[EXCERPTED RECORDS — start]

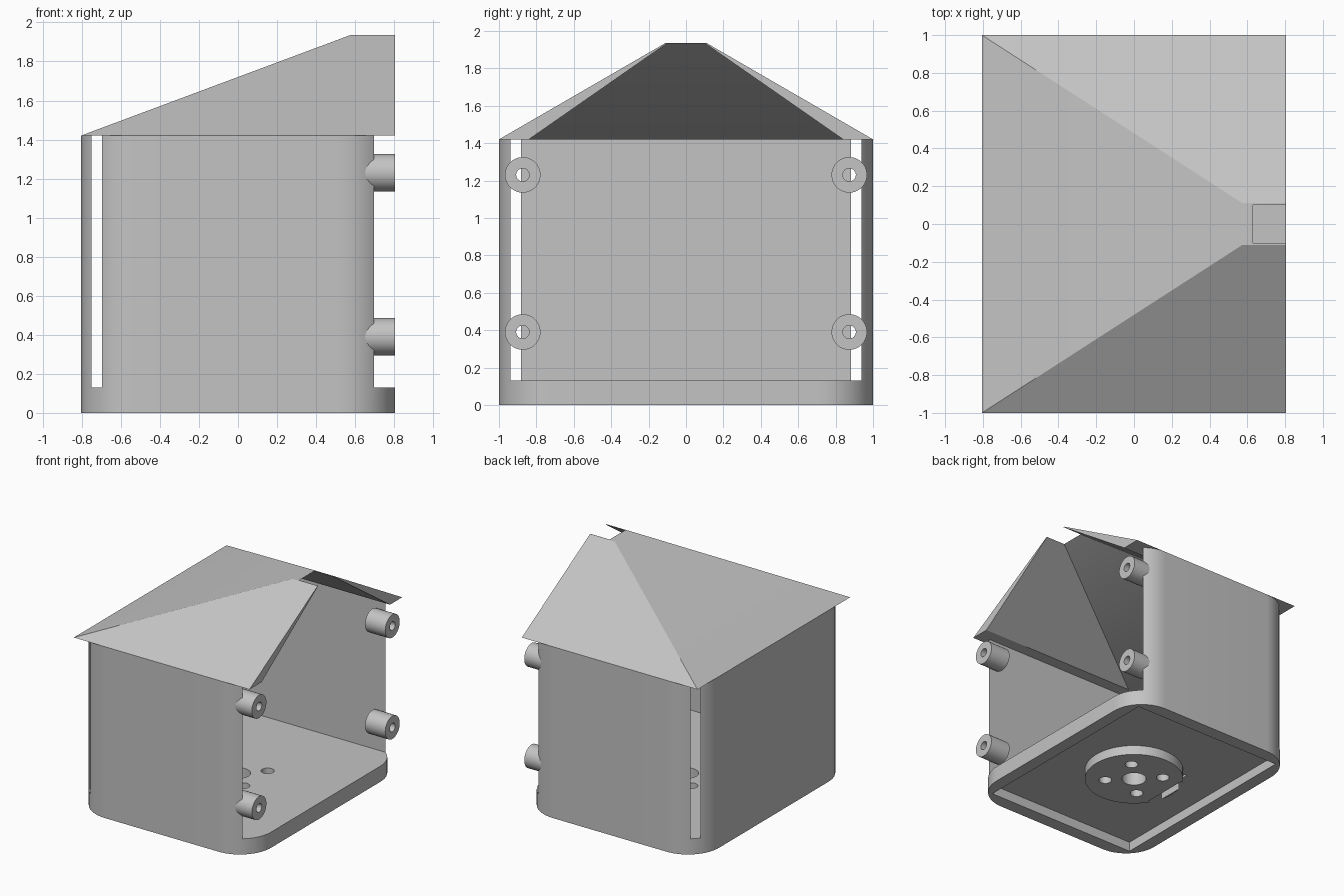
import bpy, bmesh, math
from mathutils import Vector

if "Cube" in bpy.data.objects:
    bpy.data.objects.remove(bpy.data.objects["Cube"], do_unlink=True)

grey = bpy.data.materials.new("plain grey")
grey.use_nodes = True
grey.diffuse_color = (0.55, 0.55, 0.55, 1)
grey.node_tree.nodes["Principled BSDF"].inputs["Base Color"].default_value = grey.diffuse_color

HALF_X, HALF_Y = 0.805, 1.0
EAVE, RIDGE = 1.42, 1.935
FLOOR, CORNER = 0.13, 0.285


def add(name, bm):
    bmesh.ops.recalc_face_normals(bm, faces=bm.faces)
    mesh = bpy.data.meshes.new(name)
    bm.to_mesh(mesh)
    bm.free()
    mesh.materials.append(grey)
    obj = bpy.data.objects.new(name, mesh)
    bpy.context.collection.objects.link(obj)
    return obj


def prism(name, outline, z0, z1):
    """Extrude a flat outline upward from z0 to z1."""
    bm = bmesh.new()
    face = bm.faces.new([bm.verts.new((x, y, z0)) for x, y in outline])
    top = bmesh.ops.extrude_face_region(bm, geom=[face])["geom"]
    bmesh.ops.translate(bm, vec=(0, 0, z1 - z0),
                        verts=[v for v in top if isinstance(v, bmesh.types.BMVert)])
    return add(name, bm)


def box(name, x0, x1, half_y, z0, z1):
    return prism(name, [(x0, -half_y), (x1, -half_y), (x1, half_y), (x0, half_y)], z0, z1)


def disc(name, x, y, radius, z0, z1, sides=48):
    ring = [i * math.tau / sides for i in range(sides)]
    return prism(name, [(x + radius * math.cos(a), y + radius * math.sin(a)) for a in ring], z0, z1)


def rounded_rect(hx, hy, r, steps=16):
    points = []
    for corner, (sx, sy) in enumerate([(1, 1), (-1, 1), (-1, -1), (1, -1)]):
        for i in range(steps + 1):
            a = (corner + i / steps) * math.pi / 2
            points.append((sx * (hx - r) + r * math.cos(a), sy * (hy - r) + r * math.sin(a)))
    return points


def hip(name, low, high, x_end, spill=0.0):
    """Half hip solid; low and high give the back x and half width at eave and ridge."""
    low, high = Vector(low), Vector(high)
    bm = bmesh.new()
    for t in (-spill, 1 + spill):
        x, y = low.lerp(high, t) if 0 <= t <= 1 else low + (high - low) * t
        z = EAVE + (RIDGE - EAVE) * t
        for px in (x, x_end):
            for py in (-y, y):
                bm.verts.new((px, py, z))
    bmesh.ops.convex_hull(bm, input=bm.verts)
    bmesh.ops.dissolve_limit(bm, angle_limit=0.01, verts=bm.verts, edges=bm.edges)
    return add(name, bm)


def cut(obj, cutters):
    bpy.context.view_layer.objects.active = obj
    for cutter in cutters:
        mod = obj.modifiers.new("cut", "BOOLEAN")
        mod.operation, mod.solver, mod.object = "DIFFERENCE", "EXACT", cutter
        bpy.ops.object.modifier_apply(modifier=mod.name)
        bpy.data.objects.remove(cutter, do_unlink=True)


def floor_holes():
    """Centre hole, four screw holes and the cable slot."""
    holes = [disc("hole", 0, 0, 0.095, -0.1, 0.3)]
    for sx in (-1, 1):
        for sy in (-1, 1):
            holes.append(disc("hole", sx * 0.16, sy * 0.16, 0.05, -0.1, 0.3, 32))
    holes.append(box("slot", -0.37, -0.31, 0.2, -0.1, 0.1))
    return holes


# Body: rounded block hollowed by a square cavity that breaks through the corners
body = prism("body_shell", rounded_rect(HALF_X, HALF_Y, CORNER), 0, EAVE)
cavity = box("cavity", -0.75, 1.2, 0.938, FLOOR, EAVE + 0.2)
pocket = box("pocket", -0.7, 0.7, 0.89, -0.2, 0.08)
cut(body, [cavity, pocket] + floor_holes())

# Round mounting boss under the floor
boss = disc("base_boss", 0, 0, 0.385, 0, 0.085, 64)
cut(boss, floor_holes())

# Roof: hollow half hip, open at the end and at the ridge
roof = hip("roof", (-HALF_X, HALF_Y), (0.575, 0.11), HALF_X)
cut(roof, [hip("roof_hollow", (-0.65, 0.84), (0.63, 0.1), 1.2, 0.03)])

# Four tubular standoffs at the open end
parts = [body, boss, roof]
for y, side in ((-0.873, "right"), (0.873, "left")):
    for z, level in ((0.39, "lower"), (1.23, "upper")):
        tube = disc(f"{level}_{side}_standoff", 0, 0, 0.095, 0, 0.185)
        cut(tube, [disc("bore", 0, 0, 0.035, -0.1, 0.4, 32)])
        tube.rotation_euler = (0, math.pi / 2, 0)
        tube.location = (HALF_X - 0.185, y, z)
        parts.append(tube)

# Smooth curved surfaces, keep edges crisp
bpy.ops.object.select_all(action="DESELECT")
for obj in parts:
    obj.select_set(True)
bpy.context.view_layer.objects.active = body
bpy.ops.object.shade_smooth_by_angle(angle=math.radians(30))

[EXCERPTED RECORDS — finish]

**TASK STATEMENT:**
Copy out the material above in full and exactly, but with no pictures.

**YOUR RESPONSE:**
import bpy, bmesh, math
from mathutils import Vector

if "Cube" in bpy.data.objects:
    bpy.data.objects.remove(bpy.data.objects["Cube"], do_unlink=True)

grey = bpy.data.materials.new("plain grey")
grey.use_nodes = True
grey.diffuse_color = (0.55, 0.55, 0.55, 1)
grey.node_tree.nodes["Principled BSDF"].inputs["Base Color"].default_value = grey.diffuse_color

HALF_X, HALF_Y = 0.805, 1.0
EAVE, RIDGE = 1.42, 1.935
FLOOR, CORNER = 0.13, 0.285


def add(name, bm):
    bmesh.ops.recalc_face_normals(bm, faces=bm.faces)
    mesh = bpy.data.meshes.new(name)
    bm.to_mesh(mesh)
    bm.free()
    mesh.materials.append(grey)
    obj = bpy.data.objects.new(name, mesh)
    bpy.context.collection.objects.link(obj)
    return obj


def prism(name, outline, z0, z1):
    """Extrude a flat outline upward from z0 to z1."""
    bm = bmesh.new()
    face = bm.faces.new([bm.verts.new((x, y, z0)) for x, y in outline])
    top = bmesh.ops.extrude_face_region(bm, geom=[face])["geom"]
    bmesh.ops.translate(bm, vec=(0, 0, z1 - z0),
                        verts=[v for v in top if isinstance(v, bmesh.types.BMVert)])
    return add(name, bm)


def box(name, x0, x1, half_y, z0, z1):
    return prism(name, [(x0, -half_y), (x1, -half_y), (x1, half_y), (x0, half_y)], z0, z1)


def disc(name, x, y, radius, z0, z1, sides=48):
    ring = [i * math.tau / sides for i in range(sides)]
    return prism(name, [(x + radius * math.cos(a), y + radius * math.sin(a)) for a in ring], z0, z1)


def rounded_rect(hx, hy, r, steps=16):
    points = []
    for corner, (sx, sy) in enumerate([(1, 1), (-1, 1), (-1, -1), (1, -1)]):
        for i in range(steps + 1):
            a = (corner + i / steps) * math.pi / 2
            points.append((sx * (hx - r) + r * math.cos(a), sy * (hy - r) + r * math.sin(a)))
    return points


def hip(name, low, high, x_end, spill=0.0):
    """Half hip solid; low and high give the back x and half width at eave and ridge."""
    low, high = Vector(low), Vector(high)
    bm = bmesh.new()
    for t in (-spill, 1 + spill):
        x, y = low.lerp(high, t) if 0 <= t <= 1 else low + (high - low) * t
        z = EAVE + (RIDGE - EAVE) * t
        for px in (x, x_end):
            for py in (-y, y):
                bm.verts.new((px, py, z))
    bmesh.ops.convex_hull(bm, input=bm.verts)
    bmesh.ops.dissolve_limit(bm, angle_limit=0.01, verts=bm.verts, edges=bm.edges)
    return add(name, bm)


def cut(obj, cutters):
    bpy.context.view_layer.objects.active = obj
    for cutter in cutters:
        mod = obj.modifiers.new("cut", "BOOLEAN")
        mod.operation, mod.solver, mod.object = "DIFFERENCE", "EXACT", cutter
        bpy.ops.object.modifier_apply(modifier=mod.name)
        bpy.data.objects.remove(cutter, do_unlink=True)


def floor_holes():
    """Centre hole, four screw holes and the cable slot."""
    holes = [disc("hole", 0, 0, 0.095, -0.1, 0.3)]
    for sx in (-1, 1):
        for sy in (-1, 1):
            holes.append(disc("hole", sx * 0.16, sy * 0.16, 0.05, -0.1, 0.3, 32))
    holes.append(box("slot", -0.37, -0.31, 0.2, -0.1, 0.1))
    return holes


# Body: rounded block hollowed by a square cavity that breaks through the corners
body = prism("body_shell", rounded_rect(HALF_X, HALF_Y, CORNER), 0, EAVE)
cavity = box("cavity", -0.75, 1.2, 0.938, FLOOR, EAVE + 0.2)
pocket = box("pocket", -0.7, 0.7, 0.89, -0.2, 0.08)
cut(body, [cavity, pocket] + floor_holes())

# Round mounting boss under the floor
boss = disc("base_boss", 0, 0, 0.385, 0, 0.085, 64)
cut(boss, floor_holes())

# Roof: hollow half hip, open at the end and at the ridge
roof = hip("roof", (-HALF_X, HALF_Y), (0.575, 0.11), HALF_X)
cut(roof, [hip("roof_hollow", (-0.65, 0.84), (0.63, 0.1), 1.2, 0.03)])

# Four tubular standoffs at the open end
parts = [body, boss, roof]
for y, side in ((-0.873, "right"), (0.873, "left")):
    for z, level in ((0.39, "lower"), (1.23, "upper")):
        tube = disc(f"{level}_{side}_standoff", 0, 0, 0.095, 0, 0.185)
        cut(tube, [disc("bore", 0, 0, 0.035, -0.1, 0.4, 32)])
        tube.rotation_euler = (0, math.pi / 2, 0)
        tube.location = (HALF_X - 0.185, y, z)
        parts.append(tube)

# Smooth curved surfaces, keep edges crisp
bpy.ops.object.select_all(action="DESELECT")
for obj in parts:
    obj.select_set(True)
bpy.context.view_layer.objects.active = body
bpy.ops.object.shade_smooth_by_angle(angle=math.radians(30))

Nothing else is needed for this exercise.